_How to complete this task_.
Print out each record below, unaltered and complete, without its images.

[Stored data entries]
--- --- ---

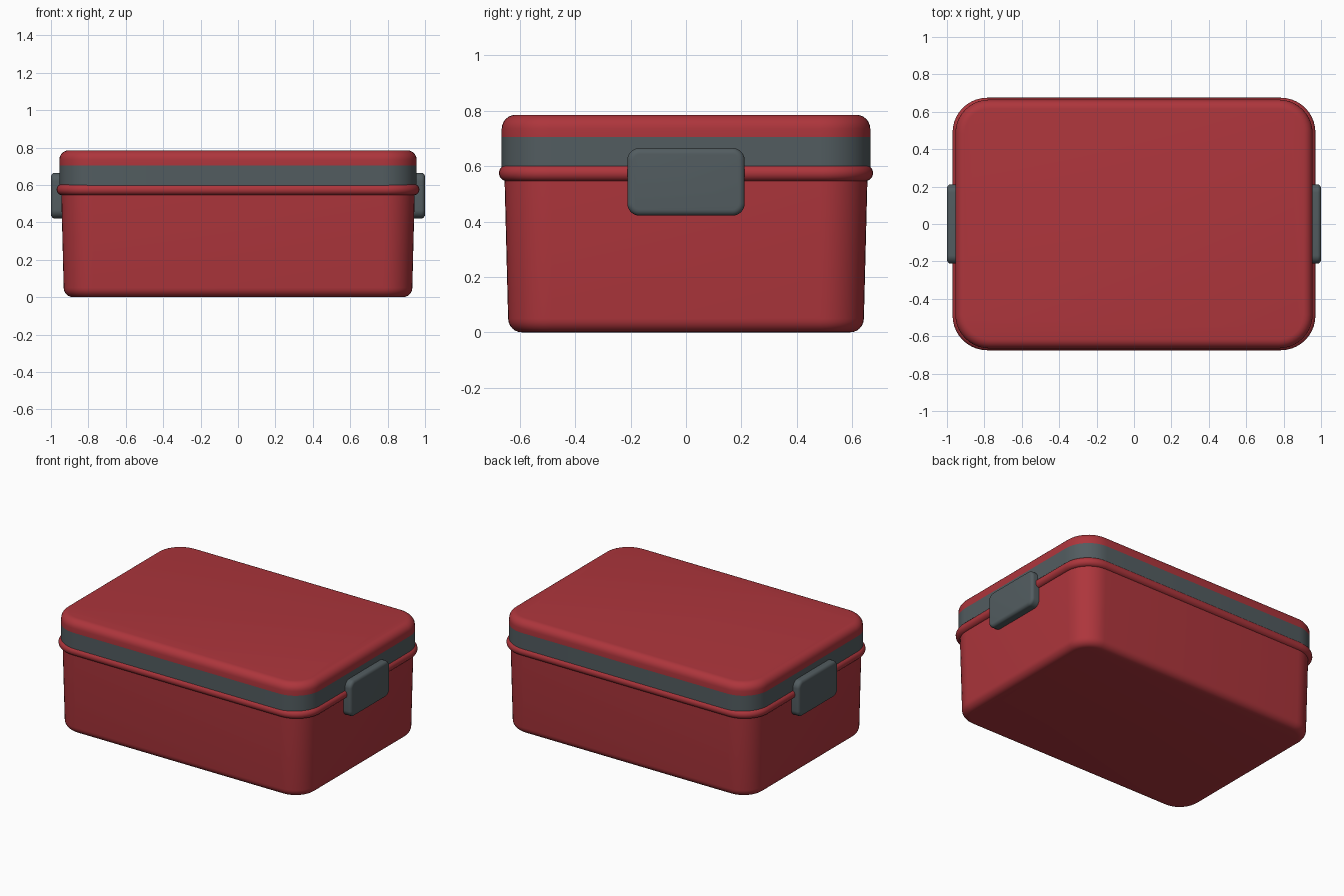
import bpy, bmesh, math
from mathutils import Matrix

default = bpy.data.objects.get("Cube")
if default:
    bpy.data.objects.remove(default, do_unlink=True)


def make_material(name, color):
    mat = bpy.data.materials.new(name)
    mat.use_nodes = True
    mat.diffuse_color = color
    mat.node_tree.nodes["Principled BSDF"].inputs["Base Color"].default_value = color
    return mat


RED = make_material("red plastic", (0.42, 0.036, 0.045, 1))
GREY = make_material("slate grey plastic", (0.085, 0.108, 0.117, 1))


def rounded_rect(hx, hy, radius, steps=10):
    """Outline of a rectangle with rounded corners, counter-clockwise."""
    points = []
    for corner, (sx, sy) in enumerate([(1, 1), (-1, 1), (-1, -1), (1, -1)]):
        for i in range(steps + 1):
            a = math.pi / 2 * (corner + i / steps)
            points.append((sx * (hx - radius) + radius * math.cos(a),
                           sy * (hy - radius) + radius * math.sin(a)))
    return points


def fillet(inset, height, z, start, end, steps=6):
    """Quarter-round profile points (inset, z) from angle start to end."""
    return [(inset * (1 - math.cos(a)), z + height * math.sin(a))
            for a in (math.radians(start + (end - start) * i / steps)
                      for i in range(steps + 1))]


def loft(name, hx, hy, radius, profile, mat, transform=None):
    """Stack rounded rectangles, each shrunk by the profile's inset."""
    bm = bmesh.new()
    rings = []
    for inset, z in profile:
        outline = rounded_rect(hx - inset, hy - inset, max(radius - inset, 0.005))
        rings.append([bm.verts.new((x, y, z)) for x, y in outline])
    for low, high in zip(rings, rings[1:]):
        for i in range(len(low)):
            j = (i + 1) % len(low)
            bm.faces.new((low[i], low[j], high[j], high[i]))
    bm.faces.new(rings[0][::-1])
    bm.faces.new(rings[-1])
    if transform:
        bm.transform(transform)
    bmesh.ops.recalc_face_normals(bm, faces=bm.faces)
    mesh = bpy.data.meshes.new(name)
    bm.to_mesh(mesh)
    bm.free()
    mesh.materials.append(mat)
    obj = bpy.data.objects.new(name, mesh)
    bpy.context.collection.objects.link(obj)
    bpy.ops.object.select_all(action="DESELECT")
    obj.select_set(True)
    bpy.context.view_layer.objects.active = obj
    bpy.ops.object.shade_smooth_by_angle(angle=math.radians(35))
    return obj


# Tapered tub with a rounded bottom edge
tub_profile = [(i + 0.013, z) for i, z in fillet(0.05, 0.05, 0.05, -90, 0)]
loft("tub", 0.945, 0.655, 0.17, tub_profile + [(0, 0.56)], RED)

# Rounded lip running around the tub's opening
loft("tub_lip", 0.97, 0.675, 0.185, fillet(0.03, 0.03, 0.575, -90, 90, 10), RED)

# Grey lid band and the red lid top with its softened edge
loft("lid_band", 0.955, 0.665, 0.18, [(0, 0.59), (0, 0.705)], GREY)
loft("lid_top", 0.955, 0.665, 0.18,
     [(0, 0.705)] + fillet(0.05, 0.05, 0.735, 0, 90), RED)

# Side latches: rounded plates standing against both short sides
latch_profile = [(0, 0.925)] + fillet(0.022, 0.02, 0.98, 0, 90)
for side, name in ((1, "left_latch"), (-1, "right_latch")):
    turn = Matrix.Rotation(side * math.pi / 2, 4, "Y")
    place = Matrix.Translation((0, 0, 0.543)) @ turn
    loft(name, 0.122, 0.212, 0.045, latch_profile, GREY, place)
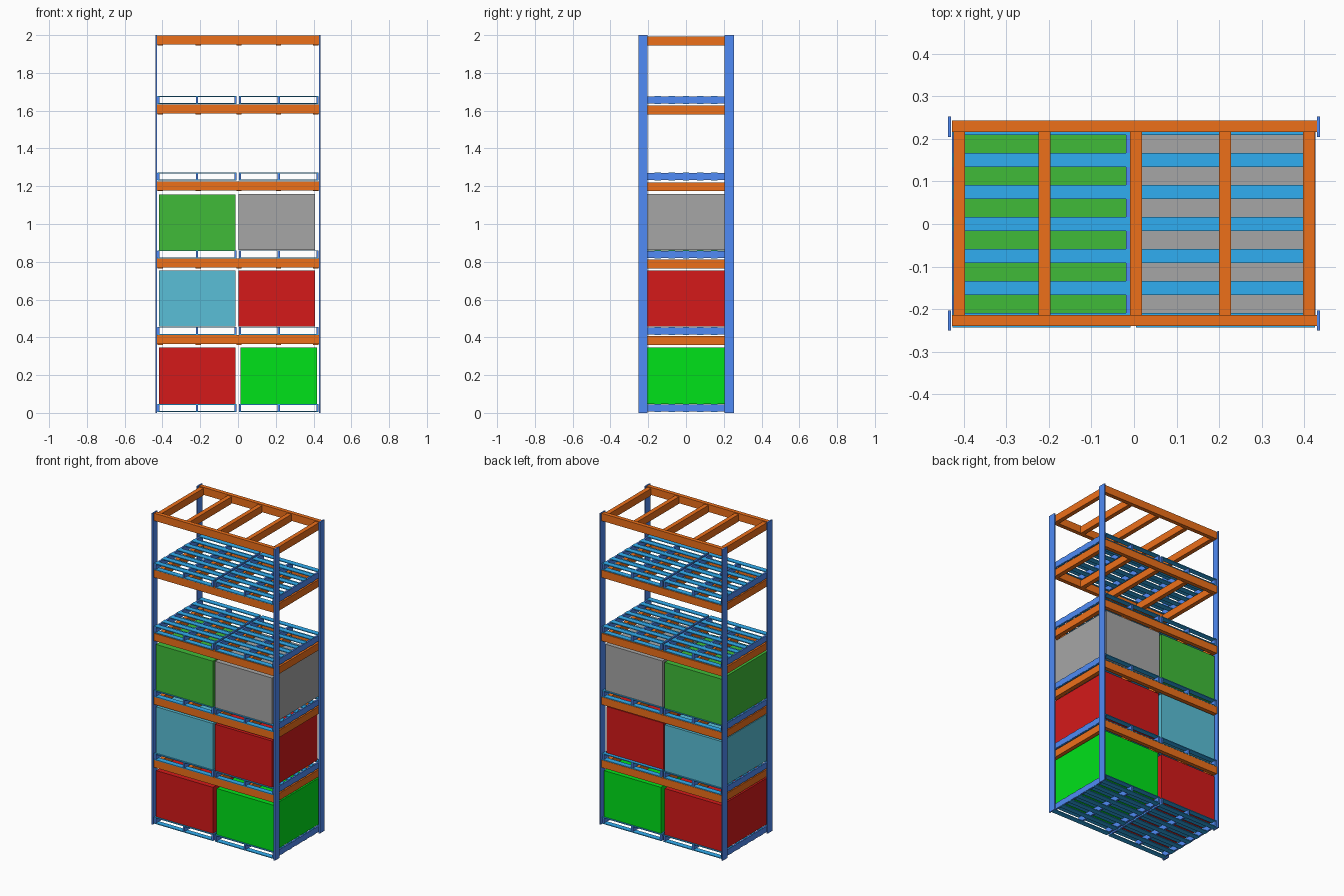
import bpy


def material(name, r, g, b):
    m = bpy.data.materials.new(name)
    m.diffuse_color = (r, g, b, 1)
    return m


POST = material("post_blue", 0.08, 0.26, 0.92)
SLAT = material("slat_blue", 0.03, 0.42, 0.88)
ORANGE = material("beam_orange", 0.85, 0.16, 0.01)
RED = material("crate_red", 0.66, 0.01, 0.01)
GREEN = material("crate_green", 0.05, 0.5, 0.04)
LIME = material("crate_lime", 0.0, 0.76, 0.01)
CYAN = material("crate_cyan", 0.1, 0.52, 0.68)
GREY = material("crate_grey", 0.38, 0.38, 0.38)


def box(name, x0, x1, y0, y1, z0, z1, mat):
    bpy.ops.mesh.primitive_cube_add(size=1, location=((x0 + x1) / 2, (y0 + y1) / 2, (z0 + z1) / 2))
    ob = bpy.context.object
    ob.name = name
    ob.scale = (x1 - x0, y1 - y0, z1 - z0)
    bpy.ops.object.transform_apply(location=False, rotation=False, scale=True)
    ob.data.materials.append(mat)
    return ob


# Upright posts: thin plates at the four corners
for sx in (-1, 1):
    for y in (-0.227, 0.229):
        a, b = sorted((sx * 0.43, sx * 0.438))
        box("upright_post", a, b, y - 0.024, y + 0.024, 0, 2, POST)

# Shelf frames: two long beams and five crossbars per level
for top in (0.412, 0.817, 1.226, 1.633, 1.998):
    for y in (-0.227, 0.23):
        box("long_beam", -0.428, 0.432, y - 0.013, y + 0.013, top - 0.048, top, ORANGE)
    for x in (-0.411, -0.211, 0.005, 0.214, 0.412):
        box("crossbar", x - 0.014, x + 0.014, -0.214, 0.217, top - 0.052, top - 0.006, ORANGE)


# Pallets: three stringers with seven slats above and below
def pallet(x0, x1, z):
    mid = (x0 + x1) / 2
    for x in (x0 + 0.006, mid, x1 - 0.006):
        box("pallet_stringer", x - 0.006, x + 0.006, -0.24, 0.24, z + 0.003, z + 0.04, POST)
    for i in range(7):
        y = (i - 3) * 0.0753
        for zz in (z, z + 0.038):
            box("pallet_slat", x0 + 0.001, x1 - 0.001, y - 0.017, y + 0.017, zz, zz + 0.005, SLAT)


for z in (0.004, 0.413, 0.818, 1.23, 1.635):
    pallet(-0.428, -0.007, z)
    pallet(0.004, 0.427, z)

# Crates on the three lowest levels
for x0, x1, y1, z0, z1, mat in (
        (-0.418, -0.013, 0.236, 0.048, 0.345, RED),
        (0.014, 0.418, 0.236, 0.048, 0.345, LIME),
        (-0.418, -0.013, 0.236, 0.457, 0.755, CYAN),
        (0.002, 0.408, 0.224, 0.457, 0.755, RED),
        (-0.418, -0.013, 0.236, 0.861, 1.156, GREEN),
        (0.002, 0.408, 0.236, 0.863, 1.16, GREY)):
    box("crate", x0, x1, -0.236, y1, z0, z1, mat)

--- --- ---

_Output for this exercise_.
import bpy, bmesh, math
from mathutils import Matrix

default = bpy.data.objects.get("Cube")
if default:
    bpy.data.objects.remove(default, do_unlink=True)


def make_material(name, color):
    mat = bpy.data.materials.new(name)
    mat.use_nodes = True
    mat.diffuse_color = color
    mat.node_tree.nodes["Principled BSDF"].inputs["Base Color"].default_value = color
    return mat


RED = make_material("red plastic", (0.42, 0.036, 0.045, 1))
GREY = make_material("slate grey plastic", (0.085, 0.108, 0.117, 1))


def rounded_rect(hx, hy, radius, steps=10):
    """Outline of a rectangle with rounded corners, counter-clockwise."""
    points = []
    for corner, (sx, sy) in enumerate([(1, 1), (-1, 1), (-1, -1), (1, -1)]):
        for i in range(steps + 1):
            a = math.pi / 2 * (corner + i / steps)
            points.append((sx * (hx - radius) + radius * math.cos(a),
                           sy * (hy - radius) + radius * math.sin(a)))
    return points


def fillet(inset, height, z, start, end, steps=6):
    """Quarter-round profile points (inset, z) from angle start to end."""
    return [(inset * (1 - math.cos(a)), z + height * math.sin(a))
            for a in (math.radians(start + (end - start) * i / steps)
                      for i in range(steps + 1))]


def loft(name, hx, hy, radius, profile, mat, transform=None):
    """Stack rounded rectangles, each shrunk by the profile's inset."""
    bm = bmesh.new()
    rings = []
    for inset, z in profile:
        outline = rounded_rect(hx - inset, hy - inset, max(radius - inset, 0.005))
        rings.append([bm.verts.new((x, y, z)) for x, y in outline])
    for low, high in zip(rings, rings[1:]):
        for i in range(len(low)):
            j = (i + 1) % len(low)
            bm.faces.new((low[i], low[j], high[j], high[i]))
    bm.faces.new(rings[0][::-1])
    bm.faces.new(rings[-1])
    if transform:
        bm.transform(transform)
    bmesh.ops.recalc_face_normals(bm, faces=bm.faces)
    mesh = bpy.data.meshes.new(name)
    bm.to_mesh(mesh)
    bm.free()
    mesh.materials.append(mat)
    obj = bpy.data.objects.new(name, mesh)
    bpy.context.collection.objects.link(obj)
    bpy.ops.object.select_all(action="DESELECT")
    obj.select_set(True)
    bpy.context.view_layer.objects.active = obj
    bpy.ops.object.shade_smooth_by_angle(angle=math.radians(35))
    return obj


# Tapered tub with a rounded bottom edge
tub_profile = [(i + 0.013, z) for i, z in fillet(0.05, 0.05, 0.05, -90, 0)]
loft("tub", 0.945, 0.655, 0.17, tub_profile + [(0, 0.56)], RED)

# Rounded lip running around the tub's opening
loft("tub_lip", 0.97, 0.675, 0.185, fillet(0.03, 0.03, 0.575, -90, 90, 10), RED)

# Grey lid band and the red lid top with its softened edge
loft("lid_band", 0.955, 0.665, 0.18, [(0, 0.59), (0, 0.705)], GREY)
loft("lid_top", 0.955, 0.665, 0.18,
     [(0, 0.705)] + fillet(0.05, 0.05, 0.735, 0, 90), RED)

# Side latches: rounded plates standing against both short sides
latch_profile = [(0, 0.925)] + fillet(0.022, 0.02, 0.98, 0, 90)
for side, name in ((1, "left_latch"), (-1, "right_latch")):
    turn = Matrix.Rotation(side * math.pi / 2, 4, "Y")
    place = Matrix.Translation((0, 0, 0.543)) @ turn
    loft(name, 0.122, 0.212, 0.045, latch_profile, GREY, place)
import bpy


def material(name, r, g, b):
    m = bpy.data.materials.new(name)
    m.diffuse_color = (r, g, b, 1)
    return m


POST = material("post_blue", 0.08, 0.26, 0.92)
SLAT = material("slat_blue", 0.03, 0.42, 0.88)
ORANGE = material("beam_orange", 0.85, 0.16, 0.01)
RED = material("crate_red", 0.66, 0.01, 0.01)
GREEN = material("crate_green", 0.05, 0.5, 0.04)
LIME = material("crate_lime", 0.0, 0.76, 0.01)
CYAN = material("crate_cyan", 0.1, 0.52, 0.68)
GREY = material("crate_grey", 0.38, 0.38, 0.38)


def box(name, x0, x1, y0, y1, z0, z1, mat):
    bpy.ops.mesh.primitive_cube_add(size=1, location=((x0 + x1) / 2, (y0 + y1) / 2, (z0 + z1) / 2))
    ob = bpy.context.object
    ob.name = name
    ob.scale = (x1 - x0, y1 - y0, z1 - z0)
    bpy.ops.object.transform_apply(location=False, rotation=False, scale=True)
    ob.data.materials.append(mat)
    return ob


# Upright posts: thin plates at the four corners
for sx in (-1, 1):
    for y in (-0.227, 0.229):
        a, b = sorted((sx * 0.43, sx * 0.438))
        box("upright_post", a, b, y - 0.024, y + 0.024, 0, 2, POST)

# Shelf frames: two long beams and five crossbars per level
for top in (0.412, 0.817, 1.226, 1.633, 1.998):
    for y in (-0.227, 0.23):
        box("long_beam", -0.428, 0.432, y - 0.013, y + 0.013, top - 0.048, top, ORANGE)
    for x in (-0.411, -0.211, 0.005, 0.214, 0.412):
        box("crossbar", x - 0.014, x + 0.014, -0.214, 0.217, top - 0.052, top - 0.006, ORANGE)


# Pallets: three stringers with seven slats above and below
def pallet(x0, x1, z):
    mid = (x0 + x1) / 2
    for x in (x0 + 0.006, mid, x1 - 0.006):
        box("pallet_stringer", x - 0.006, x + 0.006, -0.24, 0.24, z + 0.003, z + 0.04, POST)
    for i in range(7):
        y = (i - 3) * 0.0753
        for zz in (z, z + 0.038):
            box("pallet_slat", x0 + 0.001, x1 - 0.001, y - 0.017, y + 0.017, zz, zz + 0.005, SLAT)


for z in (0.004, 0.413, 0.818, 1.23, 1.635):
    pallet(-0.428, -0.007, z)
    pallet(0.004, 0.427, z)

# Crates on the three lowest levels
for x0, x1, y1, z0, z1, mat in (
        (-0.418, -0.013, 0.236, 0.048, 0.345, RED),
        (0.014, 0.418, 0.236, 0.048, 0.345, LIME),
        (-0.418, -0.013, 0.236, 0.457, 0.755, CYAN),
        (0.002, 0.408, 0.224, 0.457, 0.755, RED),
        (-0.418, -0.013, 0.236, 0.861, 1.156, GREEN),
        (0.002, 0.408, 0.236, 0.863, 1.16, GREY)):
    box("crate", x0, x1, -0.236, y1, z0, z1, mat)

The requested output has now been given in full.